▸ **Supplied data**:
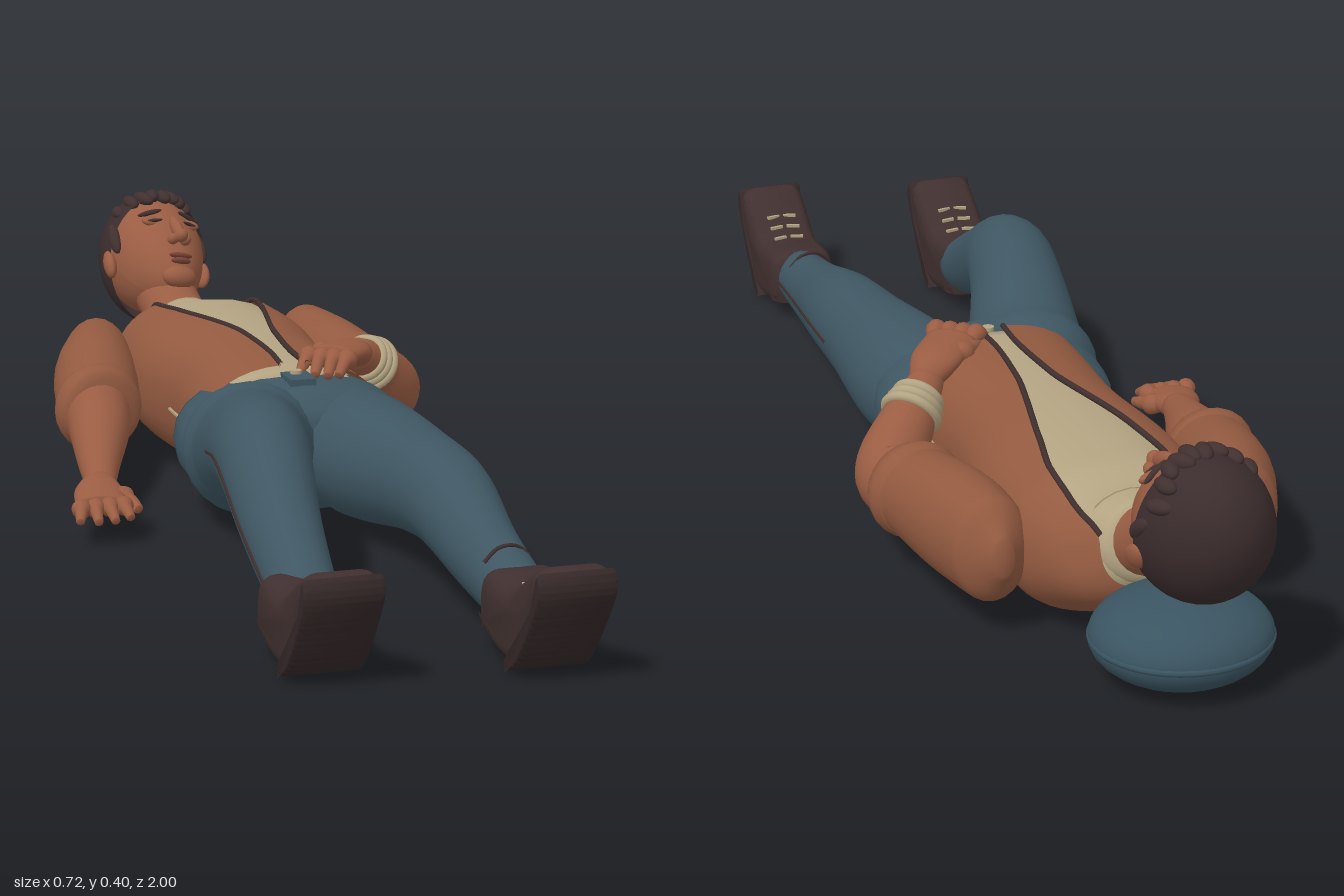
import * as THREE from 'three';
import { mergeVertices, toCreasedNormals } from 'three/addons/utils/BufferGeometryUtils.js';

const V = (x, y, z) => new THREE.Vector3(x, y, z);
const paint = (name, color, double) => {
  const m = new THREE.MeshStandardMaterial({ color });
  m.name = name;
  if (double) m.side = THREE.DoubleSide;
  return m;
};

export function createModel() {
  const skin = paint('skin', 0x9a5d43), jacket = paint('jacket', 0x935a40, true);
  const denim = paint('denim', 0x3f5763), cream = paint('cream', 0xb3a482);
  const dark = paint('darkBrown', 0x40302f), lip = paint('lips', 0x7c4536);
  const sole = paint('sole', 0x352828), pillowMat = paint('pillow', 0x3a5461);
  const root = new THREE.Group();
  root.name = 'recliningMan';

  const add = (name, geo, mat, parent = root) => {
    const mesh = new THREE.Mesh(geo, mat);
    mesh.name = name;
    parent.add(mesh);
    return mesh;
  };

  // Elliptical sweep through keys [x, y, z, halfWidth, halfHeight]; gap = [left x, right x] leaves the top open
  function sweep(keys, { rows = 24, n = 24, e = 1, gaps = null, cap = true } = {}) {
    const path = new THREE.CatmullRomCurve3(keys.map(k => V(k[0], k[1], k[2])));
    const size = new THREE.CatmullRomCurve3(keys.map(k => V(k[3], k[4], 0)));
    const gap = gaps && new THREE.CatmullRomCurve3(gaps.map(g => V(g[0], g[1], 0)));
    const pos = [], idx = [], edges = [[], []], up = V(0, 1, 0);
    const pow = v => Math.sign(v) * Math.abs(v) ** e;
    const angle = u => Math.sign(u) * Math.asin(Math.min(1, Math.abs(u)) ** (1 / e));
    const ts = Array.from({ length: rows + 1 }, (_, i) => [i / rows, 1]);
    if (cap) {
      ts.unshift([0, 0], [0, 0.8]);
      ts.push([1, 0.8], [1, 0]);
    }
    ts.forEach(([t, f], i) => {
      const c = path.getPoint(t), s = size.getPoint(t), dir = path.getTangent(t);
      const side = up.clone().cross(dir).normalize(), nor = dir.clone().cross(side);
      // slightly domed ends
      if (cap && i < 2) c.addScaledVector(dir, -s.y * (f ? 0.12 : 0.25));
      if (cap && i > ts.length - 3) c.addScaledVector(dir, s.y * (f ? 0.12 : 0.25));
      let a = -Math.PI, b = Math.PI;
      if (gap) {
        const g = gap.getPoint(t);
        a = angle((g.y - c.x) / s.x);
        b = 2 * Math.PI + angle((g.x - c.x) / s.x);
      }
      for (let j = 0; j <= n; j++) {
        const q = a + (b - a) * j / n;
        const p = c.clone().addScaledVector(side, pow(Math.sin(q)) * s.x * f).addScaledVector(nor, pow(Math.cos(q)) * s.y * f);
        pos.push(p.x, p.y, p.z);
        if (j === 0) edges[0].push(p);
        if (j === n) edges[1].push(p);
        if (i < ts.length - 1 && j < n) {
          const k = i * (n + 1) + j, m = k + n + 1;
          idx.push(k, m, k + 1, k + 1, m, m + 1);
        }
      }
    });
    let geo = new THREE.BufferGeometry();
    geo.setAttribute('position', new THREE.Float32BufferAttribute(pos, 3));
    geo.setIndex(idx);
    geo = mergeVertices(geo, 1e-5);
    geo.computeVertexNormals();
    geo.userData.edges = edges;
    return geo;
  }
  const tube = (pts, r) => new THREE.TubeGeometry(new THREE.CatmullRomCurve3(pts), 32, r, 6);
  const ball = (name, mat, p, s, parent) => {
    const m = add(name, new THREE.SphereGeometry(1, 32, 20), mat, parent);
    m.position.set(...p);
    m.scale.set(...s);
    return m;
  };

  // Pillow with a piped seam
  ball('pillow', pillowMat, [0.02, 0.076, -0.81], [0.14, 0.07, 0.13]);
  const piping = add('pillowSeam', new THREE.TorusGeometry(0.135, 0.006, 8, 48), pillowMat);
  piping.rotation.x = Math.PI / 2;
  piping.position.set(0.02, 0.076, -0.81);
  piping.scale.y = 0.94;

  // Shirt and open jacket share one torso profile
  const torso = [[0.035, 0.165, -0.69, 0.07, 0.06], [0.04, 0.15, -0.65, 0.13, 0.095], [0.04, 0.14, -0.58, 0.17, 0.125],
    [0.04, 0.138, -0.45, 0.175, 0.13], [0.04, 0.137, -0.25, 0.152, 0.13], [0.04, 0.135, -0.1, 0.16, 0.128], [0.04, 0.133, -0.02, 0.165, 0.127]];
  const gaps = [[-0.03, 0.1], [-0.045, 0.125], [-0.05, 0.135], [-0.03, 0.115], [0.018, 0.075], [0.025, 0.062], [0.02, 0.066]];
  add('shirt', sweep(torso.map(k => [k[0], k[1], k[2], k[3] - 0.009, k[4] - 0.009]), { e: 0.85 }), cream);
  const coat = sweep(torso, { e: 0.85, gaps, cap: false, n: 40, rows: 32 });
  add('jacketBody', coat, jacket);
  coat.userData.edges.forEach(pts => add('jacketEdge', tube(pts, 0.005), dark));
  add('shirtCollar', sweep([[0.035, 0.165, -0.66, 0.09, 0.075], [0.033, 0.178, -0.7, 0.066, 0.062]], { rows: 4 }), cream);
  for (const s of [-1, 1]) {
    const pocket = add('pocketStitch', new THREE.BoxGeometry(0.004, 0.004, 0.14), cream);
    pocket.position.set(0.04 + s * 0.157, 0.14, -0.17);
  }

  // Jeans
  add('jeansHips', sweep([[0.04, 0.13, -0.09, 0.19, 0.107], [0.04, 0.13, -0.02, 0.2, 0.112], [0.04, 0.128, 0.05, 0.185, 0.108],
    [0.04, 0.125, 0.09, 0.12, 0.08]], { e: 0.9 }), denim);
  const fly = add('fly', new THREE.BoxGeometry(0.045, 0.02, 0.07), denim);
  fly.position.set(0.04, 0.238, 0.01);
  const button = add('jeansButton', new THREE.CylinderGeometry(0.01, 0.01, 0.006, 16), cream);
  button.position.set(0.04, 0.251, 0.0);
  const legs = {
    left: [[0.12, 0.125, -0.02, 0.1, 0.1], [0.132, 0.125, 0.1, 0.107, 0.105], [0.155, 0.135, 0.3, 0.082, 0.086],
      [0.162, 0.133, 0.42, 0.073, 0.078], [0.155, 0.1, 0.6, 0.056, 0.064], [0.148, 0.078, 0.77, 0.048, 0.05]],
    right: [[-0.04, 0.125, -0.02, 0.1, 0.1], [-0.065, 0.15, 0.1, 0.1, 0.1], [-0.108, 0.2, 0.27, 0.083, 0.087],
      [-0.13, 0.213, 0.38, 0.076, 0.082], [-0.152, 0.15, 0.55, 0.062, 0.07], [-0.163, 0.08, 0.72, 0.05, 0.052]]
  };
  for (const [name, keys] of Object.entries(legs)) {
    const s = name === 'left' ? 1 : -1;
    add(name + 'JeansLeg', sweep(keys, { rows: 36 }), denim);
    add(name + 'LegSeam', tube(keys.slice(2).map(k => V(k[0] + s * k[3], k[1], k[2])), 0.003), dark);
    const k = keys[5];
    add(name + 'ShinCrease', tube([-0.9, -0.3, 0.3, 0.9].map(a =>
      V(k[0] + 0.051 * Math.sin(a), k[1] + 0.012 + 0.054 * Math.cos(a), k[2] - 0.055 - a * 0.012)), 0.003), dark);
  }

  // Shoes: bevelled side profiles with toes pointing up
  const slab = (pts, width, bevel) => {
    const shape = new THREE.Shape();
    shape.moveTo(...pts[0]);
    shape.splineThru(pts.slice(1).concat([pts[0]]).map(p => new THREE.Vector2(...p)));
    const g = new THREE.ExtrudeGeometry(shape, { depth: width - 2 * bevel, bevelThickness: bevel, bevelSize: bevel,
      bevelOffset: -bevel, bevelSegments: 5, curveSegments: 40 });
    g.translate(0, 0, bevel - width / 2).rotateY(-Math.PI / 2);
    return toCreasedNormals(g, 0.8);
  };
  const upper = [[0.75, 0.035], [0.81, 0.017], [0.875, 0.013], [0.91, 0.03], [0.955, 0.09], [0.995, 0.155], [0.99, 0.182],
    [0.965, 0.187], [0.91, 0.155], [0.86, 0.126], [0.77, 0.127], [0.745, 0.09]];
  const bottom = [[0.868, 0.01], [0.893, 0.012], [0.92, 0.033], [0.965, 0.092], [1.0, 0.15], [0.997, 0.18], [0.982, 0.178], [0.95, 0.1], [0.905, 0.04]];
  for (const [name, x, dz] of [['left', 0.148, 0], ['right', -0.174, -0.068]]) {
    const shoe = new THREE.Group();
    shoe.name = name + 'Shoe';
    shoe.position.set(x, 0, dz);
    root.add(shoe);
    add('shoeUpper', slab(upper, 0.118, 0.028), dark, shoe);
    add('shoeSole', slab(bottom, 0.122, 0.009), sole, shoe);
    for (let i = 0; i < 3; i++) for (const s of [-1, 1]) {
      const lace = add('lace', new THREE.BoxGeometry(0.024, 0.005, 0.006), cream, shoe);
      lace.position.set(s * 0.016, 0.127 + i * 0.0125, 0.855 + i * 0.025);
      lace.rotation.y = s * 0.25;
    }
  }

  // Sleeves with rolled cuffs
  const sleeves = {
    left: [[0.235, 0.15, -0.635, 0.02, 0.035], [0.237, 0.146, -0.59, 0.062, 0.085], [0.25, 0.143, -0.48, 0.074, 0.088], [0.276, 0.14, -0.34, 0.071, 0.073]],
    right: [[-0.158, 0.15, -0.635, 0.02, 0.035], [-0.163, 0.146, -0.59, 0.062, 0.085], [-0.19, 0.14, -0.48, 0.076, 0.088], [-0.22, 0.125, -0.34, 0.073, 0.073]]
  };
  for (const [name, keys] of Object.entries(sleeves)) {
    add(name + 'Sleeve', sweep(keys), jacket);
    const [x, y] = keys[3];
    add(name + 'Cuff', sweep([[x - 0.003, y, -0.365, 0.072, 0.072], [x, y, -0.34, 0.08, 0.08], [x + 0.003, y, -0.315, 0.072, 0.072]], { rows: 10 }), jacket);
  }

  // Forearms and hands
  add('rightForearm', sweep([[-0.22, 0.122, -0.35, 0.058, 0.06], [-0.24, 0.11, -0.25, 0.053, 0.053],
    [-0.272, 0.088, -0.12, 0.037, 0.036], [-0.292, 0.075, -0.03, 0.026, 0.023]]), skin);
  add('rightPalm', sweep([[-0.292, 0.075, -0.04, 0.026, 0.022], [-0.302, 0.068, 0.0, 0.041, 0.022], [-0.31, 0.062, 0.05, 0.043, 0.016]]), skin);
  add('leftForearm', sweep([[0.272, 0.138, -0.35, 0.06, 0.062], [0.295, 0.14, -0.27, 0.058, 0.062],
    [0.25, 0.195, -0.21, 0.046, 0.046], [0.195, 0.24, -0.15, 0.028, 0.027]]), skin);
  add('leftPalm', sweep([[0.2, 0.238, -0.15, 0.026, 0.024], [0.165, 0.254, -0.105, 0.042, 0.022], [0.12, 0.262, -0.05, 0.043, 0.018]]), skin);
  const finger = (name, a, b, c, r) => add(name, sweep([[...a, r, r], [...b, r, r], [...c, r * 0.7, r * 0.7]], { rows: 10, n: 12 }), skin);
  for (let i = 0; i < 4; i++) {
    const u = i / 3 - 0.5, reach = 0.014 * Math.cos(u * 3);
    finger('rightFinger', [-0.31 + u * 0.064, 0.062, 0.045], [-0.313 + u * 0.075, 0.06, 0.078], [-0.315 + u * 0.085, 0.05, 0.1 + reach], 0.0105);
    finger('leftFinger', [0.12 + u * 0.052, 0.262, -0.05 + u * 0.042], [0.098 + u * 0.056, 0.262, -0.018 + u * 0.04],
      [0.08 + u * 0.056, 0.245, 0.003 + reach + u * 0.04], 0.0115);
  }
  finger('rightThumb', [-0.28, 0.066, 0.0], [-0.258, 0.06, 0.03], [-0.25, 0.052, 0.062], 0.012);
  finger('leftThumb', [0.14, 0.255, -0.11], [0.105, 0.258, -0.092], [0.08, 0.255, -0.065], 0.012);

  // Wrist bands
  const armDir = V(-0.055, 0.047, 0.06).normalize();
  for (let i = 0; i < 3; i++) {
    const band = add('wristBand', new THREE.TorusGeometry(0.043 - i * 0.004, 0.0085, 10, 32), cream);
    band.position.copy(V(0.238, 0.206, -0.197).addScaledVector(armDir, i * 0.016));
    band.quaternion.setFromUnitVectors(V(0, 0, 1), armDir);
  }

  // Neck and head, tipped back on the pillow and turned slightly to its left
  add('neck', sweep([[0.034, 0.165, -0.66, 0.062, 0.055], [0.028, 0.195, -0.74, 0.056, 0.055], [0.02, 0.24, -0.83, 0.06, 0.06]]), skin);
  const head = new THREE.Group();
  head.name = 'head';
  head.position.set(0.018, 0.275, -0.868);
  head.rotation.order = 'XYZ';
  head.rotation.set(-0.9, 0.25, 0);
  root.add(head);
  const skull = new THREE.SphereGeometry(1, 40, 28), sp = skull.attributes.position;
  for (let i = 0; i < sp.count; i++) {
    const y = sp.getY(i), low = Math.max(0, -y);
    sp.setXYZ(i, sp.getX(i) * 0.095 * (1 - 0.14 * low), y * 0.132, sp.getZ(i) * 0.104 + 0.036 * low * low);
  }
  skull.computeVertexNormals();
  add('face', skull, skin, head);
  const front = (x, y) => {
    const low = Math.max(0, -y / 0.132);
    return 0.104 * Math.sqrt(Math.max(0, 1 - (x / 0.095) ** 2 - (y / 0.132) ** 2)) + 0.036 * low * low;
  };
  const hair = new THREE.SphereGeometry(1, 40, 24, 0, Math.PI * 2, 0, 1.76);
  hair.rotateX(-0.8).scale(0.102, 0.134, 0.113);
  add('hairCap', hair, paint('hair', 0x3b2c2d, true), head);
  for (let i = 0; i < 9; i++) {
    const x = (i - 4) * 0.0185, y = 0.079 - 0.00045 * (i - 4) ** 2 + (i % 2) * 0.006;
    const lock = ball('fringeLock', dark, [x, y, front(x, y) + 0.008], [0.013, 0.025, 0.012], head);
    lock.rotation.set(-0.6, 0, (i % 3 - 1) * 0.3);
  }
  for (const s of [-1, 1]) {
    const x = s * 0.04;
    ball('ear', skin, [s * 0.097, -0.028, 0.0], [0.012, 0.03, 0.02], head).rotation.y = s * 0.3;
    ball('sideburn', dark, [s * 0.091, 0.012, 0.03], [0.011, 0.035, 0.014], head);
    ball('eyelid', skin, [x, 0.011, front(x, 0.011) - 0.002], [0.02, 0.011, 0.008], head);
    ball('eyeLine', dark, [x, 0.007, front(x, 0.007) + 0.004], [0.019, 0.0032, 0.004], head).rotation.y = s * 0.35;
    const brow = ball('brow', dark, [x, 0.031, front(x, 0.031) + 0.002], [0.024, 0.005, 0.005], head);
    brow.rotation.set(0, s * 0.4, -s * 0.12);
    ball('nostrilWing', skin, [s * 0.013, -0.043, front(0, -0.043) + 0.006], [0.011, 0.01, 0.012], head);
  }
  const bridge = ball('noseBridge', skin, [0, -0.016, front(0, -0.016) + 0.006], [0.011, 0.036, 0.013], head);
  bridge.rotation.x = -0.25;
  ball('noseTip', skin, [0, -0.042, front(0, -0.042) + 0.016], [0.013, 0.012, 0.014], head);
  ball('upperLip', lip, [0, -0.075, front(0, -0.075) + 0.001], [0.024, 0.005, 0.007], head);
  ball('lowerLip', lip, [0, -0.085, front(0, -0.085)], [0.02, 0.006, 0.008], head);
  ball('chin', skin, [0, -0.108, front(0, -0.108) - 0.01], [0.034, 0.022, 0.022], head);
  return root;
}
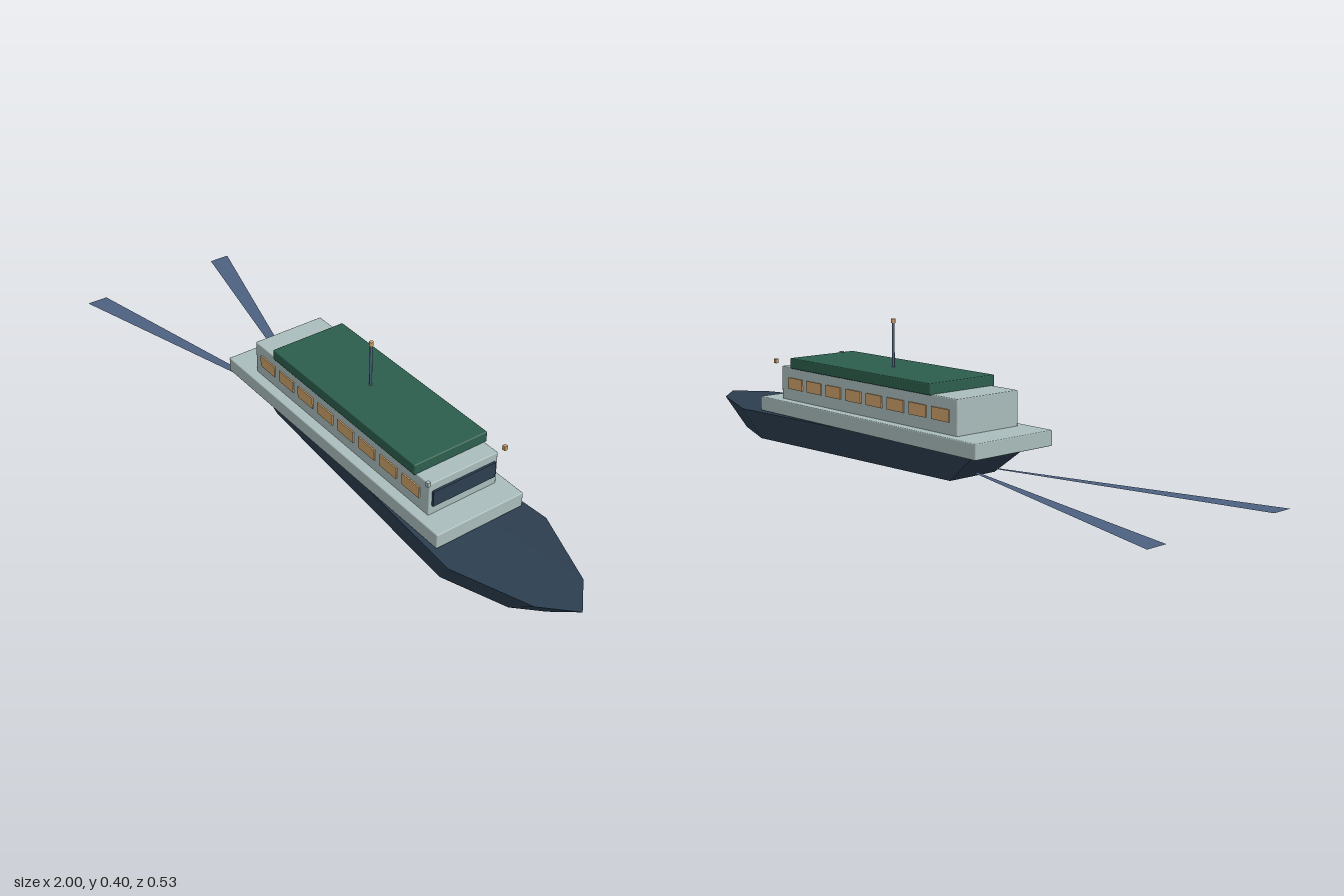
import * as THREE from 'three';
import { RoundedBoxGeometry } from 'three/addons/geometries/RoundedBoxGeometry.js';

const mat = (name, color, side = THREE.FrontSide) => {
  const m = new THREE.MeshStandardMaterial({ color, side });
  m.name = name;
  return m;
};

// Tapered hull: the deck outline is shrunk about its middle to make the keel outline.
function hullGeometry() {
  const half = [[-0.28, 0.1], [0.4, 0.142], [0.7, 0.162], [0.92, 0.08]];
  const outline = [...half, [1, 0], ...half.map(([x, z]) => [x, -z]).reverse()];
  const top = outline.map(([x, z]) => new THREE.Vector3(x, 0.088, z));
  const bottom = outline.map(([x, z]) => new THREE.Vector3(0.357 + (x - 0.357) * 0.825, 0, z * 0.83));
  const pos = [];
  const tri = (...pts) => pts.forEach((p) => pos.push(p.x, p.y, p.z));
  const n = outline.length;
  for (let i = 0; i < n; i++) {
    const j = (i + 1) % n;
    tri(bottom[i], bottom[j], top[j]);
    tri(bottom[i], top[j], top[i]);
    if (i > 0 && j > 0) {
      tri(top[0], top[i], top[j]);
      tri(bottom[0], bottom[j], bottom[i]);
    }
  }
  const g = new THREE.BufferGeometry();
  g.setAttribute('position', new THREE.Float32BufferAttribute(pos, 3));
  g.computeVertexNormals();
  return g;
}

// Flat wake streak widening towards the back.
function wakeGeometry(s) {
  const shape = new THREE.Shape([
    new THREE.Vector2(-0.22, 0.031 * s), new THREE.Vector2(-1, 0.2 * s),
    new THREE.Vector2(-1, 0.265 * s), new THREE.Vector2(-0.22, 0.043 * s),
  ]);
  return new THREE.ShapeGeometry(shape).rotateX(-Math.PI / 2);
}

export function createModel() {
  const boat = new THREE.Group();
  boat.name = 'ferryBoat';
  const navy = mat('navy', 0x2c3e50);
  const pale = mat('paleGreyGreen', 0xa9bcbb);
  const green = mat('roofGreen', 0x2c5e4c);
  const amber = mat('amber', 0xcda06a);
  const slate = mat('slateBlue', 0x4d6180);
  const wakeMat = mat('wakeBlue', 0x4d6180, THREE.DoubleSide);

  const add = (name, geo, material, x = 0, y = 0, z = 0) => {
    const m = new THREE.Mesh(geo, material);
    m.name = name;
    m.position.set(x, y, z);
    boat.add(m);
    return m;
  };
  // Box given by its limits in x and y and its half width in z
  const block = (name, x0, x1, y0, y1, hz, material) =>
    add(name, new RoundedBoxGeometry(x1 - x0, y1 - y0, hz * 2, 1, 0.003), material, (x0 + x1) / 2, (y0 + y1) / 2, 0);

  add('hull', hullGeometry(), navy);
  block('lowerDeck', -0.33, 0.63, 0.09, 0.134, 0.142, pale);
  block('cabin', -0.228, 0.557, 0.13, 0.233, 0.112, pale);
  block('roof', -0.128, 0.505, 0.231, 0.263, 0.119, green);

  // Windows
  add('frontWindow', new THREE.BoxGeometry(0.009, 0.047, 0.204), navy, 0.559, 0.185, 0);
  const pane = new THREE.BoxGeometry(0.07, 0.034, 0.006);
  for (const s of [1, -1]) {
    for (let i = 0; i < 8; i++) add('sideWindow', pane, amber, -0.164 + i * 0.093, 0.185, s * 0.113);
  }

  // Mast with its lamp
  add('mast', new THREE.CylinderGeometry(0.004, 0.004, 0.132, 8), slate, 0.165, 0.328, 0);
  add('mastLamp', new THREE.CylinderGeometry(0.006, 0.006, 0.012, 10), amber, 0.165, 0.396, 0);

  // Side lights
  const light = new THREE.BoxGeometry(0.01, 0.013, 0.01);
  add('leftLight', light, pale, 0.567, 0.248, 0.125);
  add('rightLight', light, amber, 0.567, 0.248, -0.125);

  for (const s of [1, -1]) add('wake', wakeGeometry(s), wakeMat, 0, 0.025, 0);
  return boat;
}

▸ **What the exercise asks**: Go through the listing and copy each line with the string "function".

▸ **Answer to this problem**:
export function createModel() {
  function sweep(keys, { rows = 24, n = 24, e = 1, gaps = null, cap = true } = {}) {
function hullGeometry() {
function wakeGeometry(s) {
export function createModel() {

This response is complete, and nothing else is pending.